Saved data entries:
==========

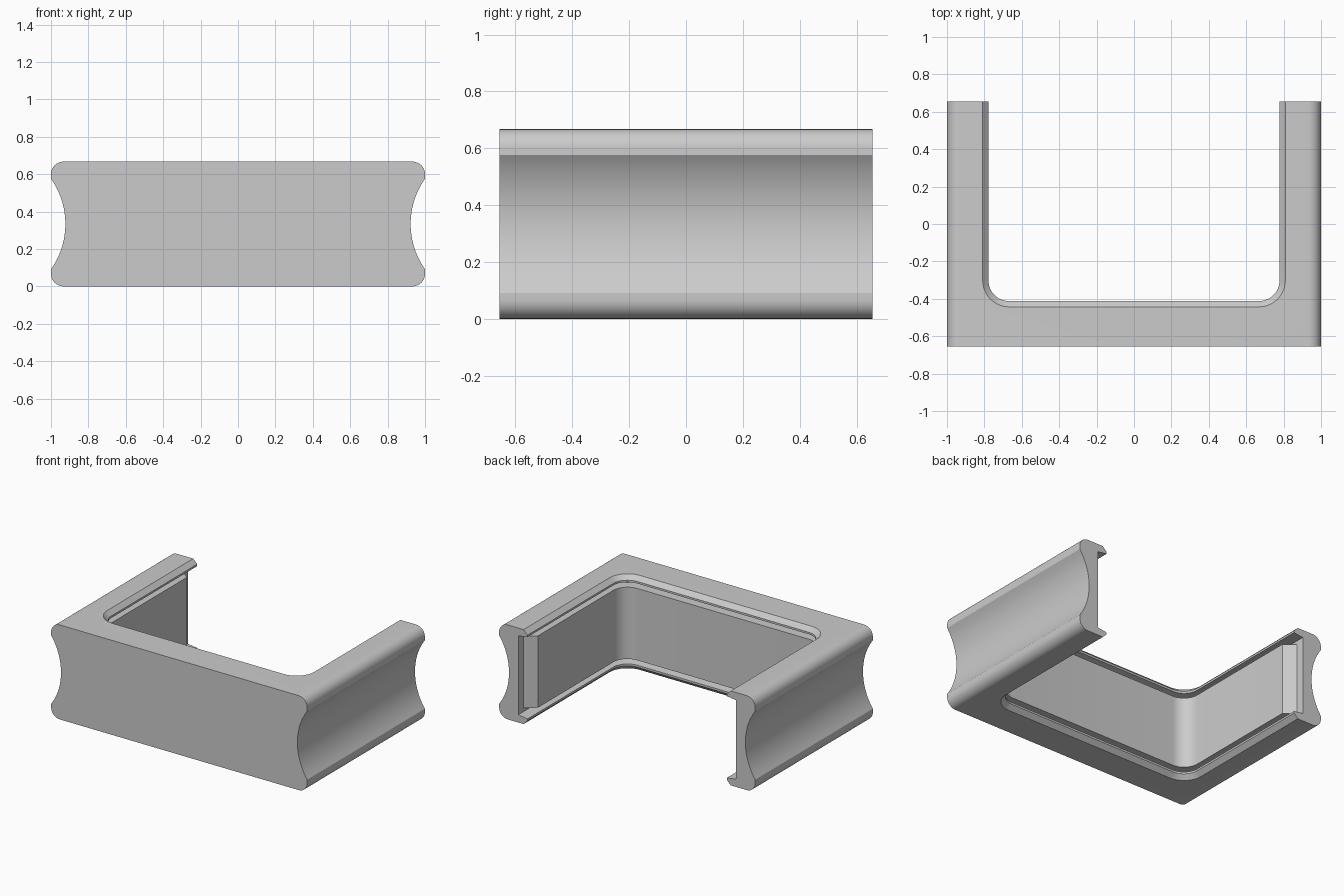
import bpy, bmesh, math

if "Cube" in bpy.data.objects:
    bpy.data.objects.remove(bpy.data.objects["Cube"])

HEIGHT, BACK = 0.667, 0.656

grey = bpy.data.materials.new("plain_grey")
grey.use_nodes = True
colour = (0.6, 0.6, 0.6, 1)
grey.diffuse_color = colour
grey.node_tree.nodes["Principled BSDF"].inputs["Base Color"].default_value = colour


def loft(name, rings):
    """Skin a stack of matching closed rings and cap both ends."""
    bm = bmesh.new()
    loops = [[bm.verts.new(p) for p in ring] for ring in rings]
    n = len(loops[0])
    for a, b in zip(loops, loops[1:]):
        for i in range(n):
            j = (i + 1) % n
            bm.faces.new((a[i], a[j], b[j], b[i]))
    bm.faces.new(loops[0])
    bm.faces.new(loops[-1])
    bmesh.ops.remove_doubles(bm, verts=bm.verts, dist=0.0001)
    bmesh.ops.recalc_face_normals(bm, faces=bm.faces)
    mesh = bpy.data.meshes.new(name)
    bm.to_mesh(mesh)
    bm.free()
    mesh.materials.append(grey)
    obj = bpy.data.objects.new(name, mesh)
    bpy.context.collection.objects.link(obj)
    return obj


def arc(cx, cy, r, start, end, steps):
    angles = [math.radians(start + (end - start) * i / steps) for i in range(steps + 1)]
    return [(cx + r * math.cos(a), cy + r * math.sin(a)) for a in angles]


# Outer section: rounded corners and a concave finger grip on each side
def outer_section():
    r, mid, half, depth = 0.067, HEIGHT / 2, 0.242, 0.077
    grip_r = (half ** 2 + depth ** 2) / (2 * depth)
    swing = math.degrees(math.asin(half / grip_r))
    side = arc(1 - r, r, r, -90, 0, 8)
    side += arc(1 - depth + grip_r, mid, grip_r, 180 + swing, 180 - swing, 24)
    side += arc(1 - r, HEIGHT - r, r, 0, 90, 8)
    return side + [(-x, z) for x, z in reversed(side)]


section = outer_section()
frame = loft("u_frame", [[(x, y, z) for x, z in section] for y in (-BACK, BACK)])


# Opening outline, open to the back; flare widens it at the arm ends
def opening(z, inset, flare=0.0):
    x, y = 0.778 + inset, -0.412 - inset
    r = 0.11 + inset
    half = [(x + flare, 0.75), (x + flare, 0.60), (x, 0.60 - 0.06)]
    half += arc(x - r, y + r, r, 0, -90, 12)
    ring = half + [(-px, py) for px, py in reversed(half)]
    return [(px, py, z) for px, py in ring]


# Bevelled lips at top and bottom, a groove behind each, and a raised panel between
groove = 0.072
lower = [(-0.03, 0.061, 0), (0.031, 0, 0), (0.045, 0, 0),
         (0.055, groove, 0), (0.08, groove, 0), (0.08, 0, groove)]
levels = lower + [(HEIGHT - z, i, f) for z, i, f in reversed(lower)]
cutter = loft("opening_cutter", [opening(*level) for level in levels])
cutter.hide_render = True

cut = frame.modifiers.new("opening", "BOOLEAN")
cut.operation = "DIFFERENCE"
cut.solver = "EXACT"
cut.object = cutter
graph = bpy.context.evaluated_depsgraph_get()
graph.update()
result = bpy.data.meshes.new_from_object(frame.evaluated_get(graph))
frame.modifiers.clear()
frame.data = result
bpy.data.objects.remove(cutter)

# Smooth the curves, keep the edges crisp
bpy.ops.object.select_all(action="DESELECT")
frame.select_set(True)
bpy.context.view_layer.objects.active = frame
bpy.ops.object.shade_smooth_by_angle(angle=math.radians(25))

==========

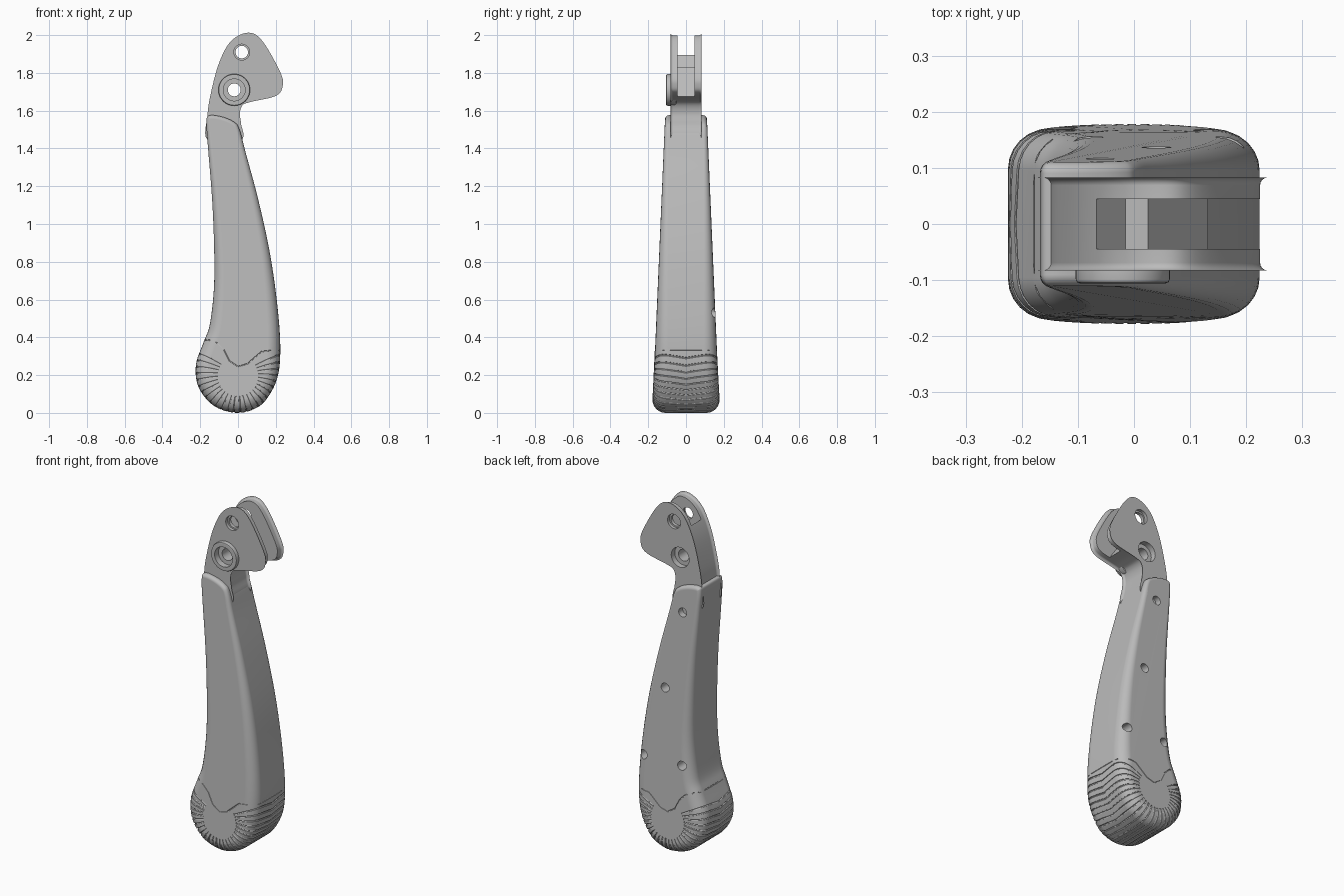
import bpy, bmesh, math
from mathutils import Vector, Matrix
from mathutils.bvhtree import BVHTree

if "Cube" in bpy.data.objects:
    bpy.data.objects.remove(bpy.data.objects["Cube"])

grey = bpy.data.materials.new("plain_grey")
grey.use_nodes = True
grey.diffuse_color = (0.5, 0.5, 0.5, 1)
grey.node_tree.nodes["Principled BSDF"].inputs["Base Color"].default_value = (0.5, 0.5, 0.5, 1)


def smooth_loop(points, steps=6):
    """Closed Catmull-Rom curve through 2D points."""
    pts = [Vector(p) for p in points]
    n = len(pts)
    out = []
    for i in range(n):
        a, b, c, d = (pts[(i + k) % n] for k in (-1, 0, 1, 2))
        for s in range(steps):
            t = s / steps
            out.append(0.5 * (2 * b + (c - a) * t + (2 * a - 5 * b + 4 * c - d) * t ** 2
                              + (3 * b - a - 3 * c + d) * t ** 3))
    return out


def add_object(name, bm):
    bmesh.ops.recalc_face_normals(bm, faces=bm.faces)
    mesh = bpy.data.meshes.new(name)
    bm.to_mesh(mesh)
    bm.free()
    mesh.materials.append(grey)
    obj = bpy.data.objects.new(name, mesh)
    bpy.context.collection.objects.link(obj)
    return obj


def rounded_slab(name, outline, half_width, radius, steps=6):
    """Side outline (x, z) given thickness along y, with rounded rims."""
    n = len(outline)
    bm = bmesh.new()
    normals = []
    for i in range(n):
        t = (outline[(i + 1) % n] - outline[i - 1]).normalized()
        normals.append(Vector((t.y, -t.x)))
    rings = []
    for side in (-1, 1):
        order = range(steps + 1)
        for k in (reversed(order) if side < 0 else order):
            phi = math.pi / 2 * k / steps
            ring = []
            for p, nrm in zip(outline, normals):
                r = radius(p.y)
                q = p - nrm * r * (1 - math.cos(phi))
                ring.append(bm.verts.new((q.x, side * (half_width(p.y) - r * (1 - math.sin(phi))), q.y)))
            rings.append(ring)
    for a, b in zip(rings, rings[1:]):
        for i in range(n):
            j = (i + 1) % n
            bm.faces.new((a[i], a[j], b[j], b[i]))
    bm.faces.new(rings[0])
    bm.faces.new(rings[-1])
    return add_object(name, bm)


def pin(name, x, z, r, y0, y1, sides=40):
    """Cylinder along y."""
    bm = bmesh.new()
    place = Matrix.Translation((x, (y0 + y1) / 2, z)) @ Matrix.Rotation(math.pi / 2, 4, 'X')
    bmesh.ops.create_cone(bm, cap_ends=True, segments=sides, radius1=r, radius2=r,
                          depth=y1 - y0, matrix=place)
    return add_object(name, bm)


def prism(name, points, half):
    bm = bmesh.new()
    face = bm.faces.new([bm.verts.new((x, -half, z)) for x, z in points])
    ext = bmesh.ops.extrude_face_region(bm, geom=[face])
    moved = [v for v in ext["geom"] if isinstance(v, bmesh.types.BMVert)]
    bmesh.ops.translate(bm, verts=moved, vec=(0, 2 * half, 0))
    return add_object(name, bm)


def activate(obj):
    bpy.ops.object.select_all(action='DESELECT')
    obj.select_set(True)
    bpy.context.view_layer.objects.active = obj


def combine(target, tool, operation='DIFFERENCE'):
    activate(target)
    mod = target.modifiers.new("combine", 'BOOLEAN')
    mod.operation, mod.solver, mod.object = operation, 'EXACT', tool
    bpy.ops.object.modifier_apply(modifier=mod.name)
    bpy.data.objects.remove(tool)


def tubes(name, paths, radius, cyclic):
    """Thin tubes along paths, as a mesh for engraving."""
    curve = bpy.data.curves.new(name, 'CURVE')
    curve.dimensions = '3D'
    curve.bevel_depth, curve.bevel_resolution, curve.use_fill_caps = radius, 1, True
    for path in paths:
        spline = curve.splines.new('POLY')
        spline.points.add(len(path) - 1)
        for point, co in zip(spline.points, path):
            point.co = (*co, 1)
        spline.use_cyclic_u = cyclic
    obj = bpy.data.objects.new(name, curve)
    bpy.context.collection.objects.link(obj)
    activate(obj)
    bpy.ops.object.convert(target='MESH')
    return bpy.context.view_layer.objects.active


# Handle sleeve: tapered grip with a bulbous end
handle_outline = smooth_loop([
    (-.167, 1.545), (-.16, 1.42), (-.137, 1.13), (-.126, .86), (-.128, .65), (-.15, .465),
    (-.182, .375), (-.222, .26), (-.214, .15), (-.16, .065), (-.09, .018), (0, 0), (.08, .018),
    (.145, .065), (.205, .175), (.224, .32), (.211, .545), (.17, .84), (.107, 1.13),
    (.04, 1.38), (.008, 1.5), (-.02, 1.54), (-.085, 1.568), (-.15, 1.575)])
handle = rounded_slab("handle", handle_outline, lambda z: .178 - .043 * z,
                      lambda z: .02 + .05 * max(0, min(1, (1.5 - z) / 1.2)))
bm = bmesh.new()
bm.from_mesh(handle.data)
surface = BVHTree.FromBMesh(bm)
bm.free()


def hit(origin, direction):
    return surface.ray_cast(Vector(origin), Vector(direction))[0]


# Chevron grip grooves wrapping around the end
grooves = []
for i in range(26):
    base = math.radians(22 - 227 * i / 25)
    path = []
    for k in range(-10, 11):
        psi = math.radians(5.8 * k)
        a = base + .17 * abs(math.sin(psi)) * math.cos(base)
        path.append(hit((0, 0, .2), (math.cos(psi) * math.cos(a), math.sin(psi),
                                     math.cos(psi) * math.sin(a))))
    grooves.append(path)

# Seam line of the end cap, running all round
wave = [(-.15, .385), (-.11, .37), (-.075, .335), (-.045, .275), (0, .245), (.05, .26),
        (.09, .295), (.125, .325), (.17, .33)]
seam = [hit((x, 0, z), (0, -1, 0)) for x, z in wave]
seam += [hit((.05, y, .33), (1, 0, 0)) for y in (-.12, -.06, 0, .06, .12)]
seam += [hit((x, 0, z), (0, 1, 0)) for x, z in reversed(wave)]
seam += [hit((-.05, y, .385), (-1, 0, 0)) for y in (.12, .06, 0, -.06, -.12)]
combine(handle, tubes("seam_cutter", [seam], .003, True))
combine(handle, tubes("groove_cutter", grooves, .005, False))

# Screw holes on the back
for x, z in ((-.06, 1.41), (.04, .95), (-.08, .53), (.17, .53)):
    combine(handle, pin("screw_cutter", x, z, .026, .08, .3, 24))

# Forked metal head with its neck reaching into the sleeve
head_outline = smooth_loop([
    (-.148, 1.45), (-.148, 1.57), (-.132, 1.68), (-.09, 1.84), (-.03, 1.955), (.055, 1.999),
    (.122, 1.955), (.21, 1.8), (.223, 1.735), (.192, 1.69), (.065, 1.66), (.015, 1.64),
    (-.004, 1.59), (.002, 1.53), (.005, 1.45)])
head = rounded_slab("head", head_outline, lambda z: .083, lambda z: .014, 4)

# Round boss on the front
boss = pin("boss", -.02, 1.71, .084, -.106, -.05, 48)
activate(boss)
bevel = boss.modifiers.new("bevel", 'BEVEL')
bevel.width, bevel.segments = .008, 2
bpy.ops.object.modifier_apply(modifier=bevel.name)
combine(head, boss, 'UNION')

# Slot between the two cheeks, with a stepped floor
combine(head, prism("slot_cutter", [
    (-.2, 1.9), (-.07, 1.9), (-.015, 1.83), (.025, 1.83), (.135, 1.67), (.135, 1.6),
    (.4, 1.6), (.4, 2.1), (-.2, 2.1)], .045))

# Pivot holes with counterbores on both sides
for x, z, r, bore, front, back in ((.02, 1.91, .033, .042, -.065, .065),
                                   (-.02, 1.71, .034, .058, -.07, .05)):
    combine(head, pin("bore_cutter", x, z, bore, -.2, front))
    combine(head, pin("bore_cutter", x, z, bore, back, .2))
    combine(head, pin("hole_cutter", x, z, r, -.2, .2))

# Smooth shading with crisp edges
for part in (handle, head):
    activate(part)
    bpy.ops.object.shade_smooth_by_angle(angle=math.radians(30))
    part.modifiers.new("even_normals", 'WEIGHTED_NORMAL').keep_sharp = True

==========

What to do | Could you retype exactly the lines above, starting at the line that contains "graph.update()" and ending at the line that contains "bpy.ops.object.shade_smooth_by_angle(angle=math.radians(25))", and nothing more?

Your solution |
graph.update()
result = bpy.data.meshes.new_from_object(frame.evaluated_get(graph))
frame.modifiers.clear()
frame.data = result
bpy.data.objects.remove(cutter)

# Smooth the curves, keep the edges crisp
bpy.ops.object.select_all(action="DESELECT")
frame.select_set(True)
bpy.context.view_layer.objects.active = frame
bpy.ops.object.shade_smooth_by_angle(angle=math.radians(25))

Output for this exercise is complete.